In efforts to raise funds for the less fortunate children, the children and teachers came up with the idea of fund raising through selling their canvas artwork. The different class teachers discussed individually with their class children on what they wanted to draw. The children were constantly reminded that their drawings will help raise some funding to help the less fortunate children from Singapore children’s society.
Brainstorming phase took a little longer and friends and teachers shared idea and technique used to create nicer paintings. Furthermore, parents also suggested some slogans which they might want to use for their creation, such as “Flowers need water to bloom”.
Finally, when the children were all excited to contribute in everyway possible, we started their art pieces creation.
The Nursery children had some help with traced artworks and painting for some of them. It was to ensure that the final product was what they wanted to show the buyers.
The Kindergarten 1 class children incorporated the idea of water conservation and water mascot - Wally! Into their beautiful creation. The children also had a chance to use some of the different techniques of creating art pieces to showcase their abilities.
The kindergarten 2 class children were creating more ‘Picasso’ art pieces based on fantasy and abstract art. Most of the creations were created independently with little to no help. However, the children did discuss about what they wanted to create before painting them out.
One situation that was fascinating to the children in kindergarten two was that when the teacher suggested to use silver instead of the usual colours for the outline of the Ultraman.
Some of the art pieces that the children had painstakingly created over a few weeks. It requires their patience and determination to create with extra caution as well as to complete it despite being time consuming.
The final result was when children had their fund raising event where they promote their creations and parents choose whose painting the would purchase.
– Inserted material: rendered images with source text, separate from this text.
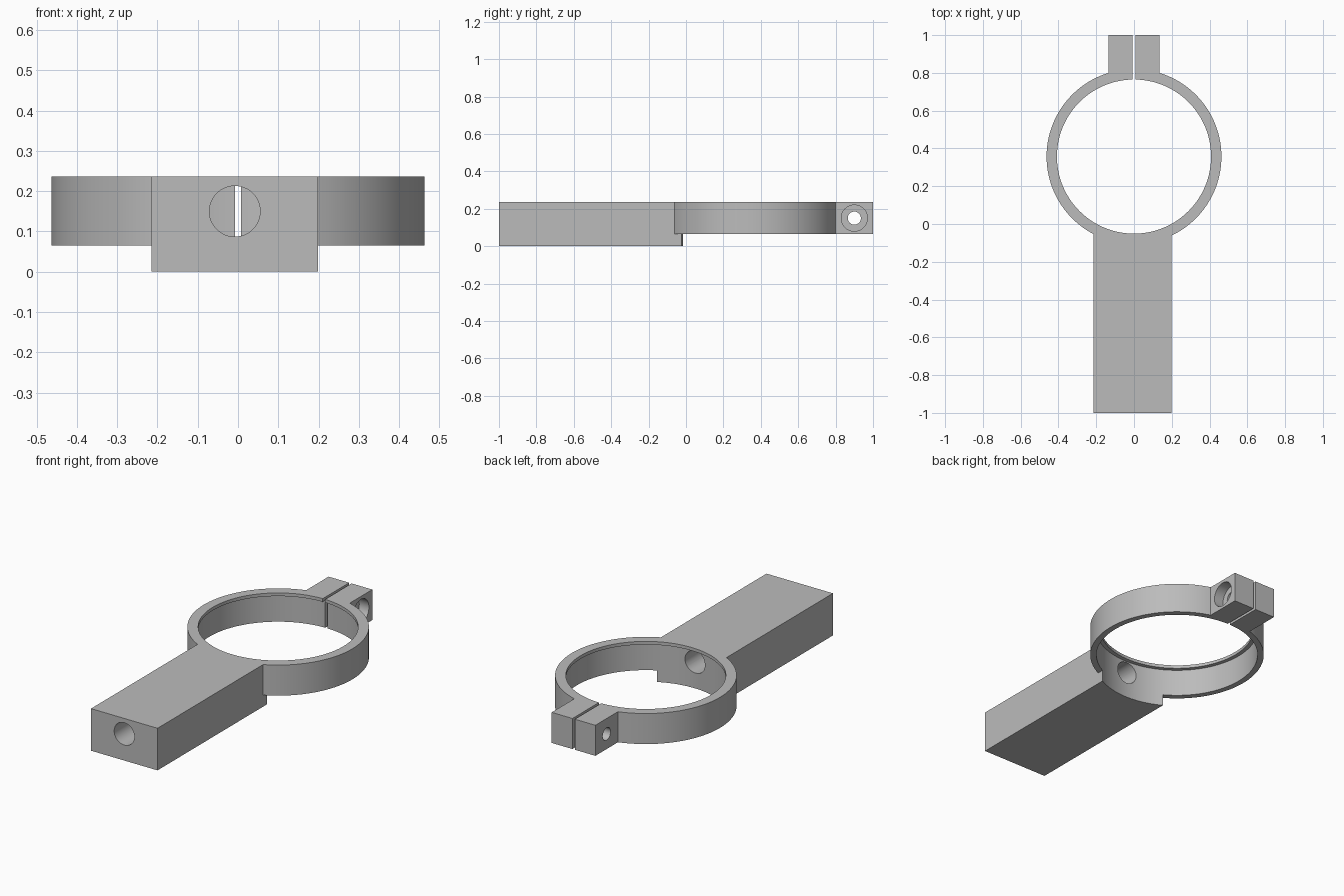
import bpy
from math import pi

cube = bpy.data.objects.get("Cube")
if cube:
    bpy.data.objects.remove(cube, do_unlink=True)

grey = bpy.data.materials.new("plain grey")
grey.use_nodes = True
colour = (0.5, 0.5, 0.5, 1)
grey.diffuse_color = colour
grey.node_tree.nodes["Principled BSDF"].inputs["Base Color"].default_value = colour

BOTTOM, TOP = 0.065, 0.237     # clamp height range
RING_Y = 0.357                 # ring centre
HOLE_Z = 0.15                  # height of both bolt axes
HANDLE_X = -0.008              # handle sits slightly off centre
LUG_Y = 0.9


def finish(obj, name):
    obj.name = name
    obj.data.materials.append(grey)
    return obj


def box(name, x, y, z):
    """Box from (low, high) ranges."""
    bpy.ops.mesh.primitive_cube_add(size=1, location=[sum(r) / 2 for r in (x, y, z)])
    obj = bpy.context.object
    obj.scale = [r[1] - r[0] for r in (x, y, z)]
    bpy.ops.object.transform_apply(location=True, rotation=True, scale=True)
    return finish(obj, name)


def rod(name, axis, span, centre, radius, sides=48):
    """Cylinder along an axis; centre gives the other two coordinates in order."""
    location = list(centre)
    location.insert("XYZ".index(axis), sum(span) / 2)
    rotation = {"X": (0, pi / 2, 0), "Y": (pi / 2, 0, 0), "Z": (0, 0, 0)}[axis]
    bpy.ops.mesh.primitive_cylinder_add(vertices=sides, radius=radius, depth=span[1] - span[0],
                                        location=location, rotation=rotation)
    bpy.ops.object.transform_apply(location=True, rotation=True, scale=True)
    return finish(bpy.context.object, name)


def combine(body, tool, operation):
    """Apply a boolean and remove the tool."""
    tool.hide_render = True
    mod = body.modifiers.new(tool.name, "BOOLEAN")
    mod.operation, mod.solver, mod.object = operation, "EXACT", tool
    bpy.ops.object.select_all(action="DESELECT")
    body.select_set(True)
    bpy.context.view_layer.objects.active = body
    bpy.ops.object.modifier_apply(modifier=mod.name)
    bpy.data.objects.remove(tool, do_unlink=True)


# Solid parts: ring disc, handle bar and clamping lug
clamp = rod("ring_clamp_with_handle", "Z", (BOTTOM, TOP), (0, RING_Y), 0.463, 128)
combine(clamp, box("handle", (HANDLE_X - 0.207, HANDLE_X + 0.207), (-1, 0.1), (0, TOP)), "UNION")
combine(clamp, box("lug", (-0.136, 0.136), (0.7, 1), (BOTTOM, TOP)), "UNION")

# Ring opening: narrow lip at the top, wider bore below
combine(clamp, rod("lip_opening", "Z", (-0.2, 0.4), (0, RING_Y), 0.408, 128), "DIFFERENCE")
combine(clamp, rod("bore", "Z", (-0.1, TOP - 0.018), (0, RING_Y), 0.43, 128), "DIFFERENCE")

# Slit through the lug and ring wall
combine(clamp, box("slit", (-0.008, 0.007), (0.6, 1.1), (-0.1, 0.4)), "DIFFERENCE")

# Long hole through the handle
combine(clamp, rod("handle_hole", "Y", (-1.1, 0.2), (HANDLE_X, HOLE_Z), 0.063), "DIFFERENCE")

# Lug bolt hole, round head recess and six-sided nut recess
for name, span, radius, sides in (("bolt_hole", (-0.3, 0.3), 0.035, 48),
                                  ("head_recess", (0.076, 0.3), 0.07, 48),
                                  ("nut_recess", (-0.3, -0.086), 0.08, 6)):
    tool = rod(name, "X", span, (LUG_Y, HOLE_Z), radius, sides)
    if sides == 6:
        # Put the nut corners at top and bottom
        low_z = min(v.co.z for v in tool.data.vertices)
        if HOLE_Z - low_z < radius * 0.95:
            for v in tool.data.vertices:
                dy, dz = v.co.y - LUG_Y, v.co.z - HOLE_Z
                v.co.y, v.co.z = LUG_Y + dz, HOLE_Z + dy
    combine(clamp, tool, "DIFFERENCE")

bpy.ops.object.shade_smooth_by_angle(angle=pi / 6)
Not all parents supported their own children’s art pieces but we were glad that overall about 90% of the paintings were sold. The earnings must have been beneficial to the Singapore Children Society in some way or another.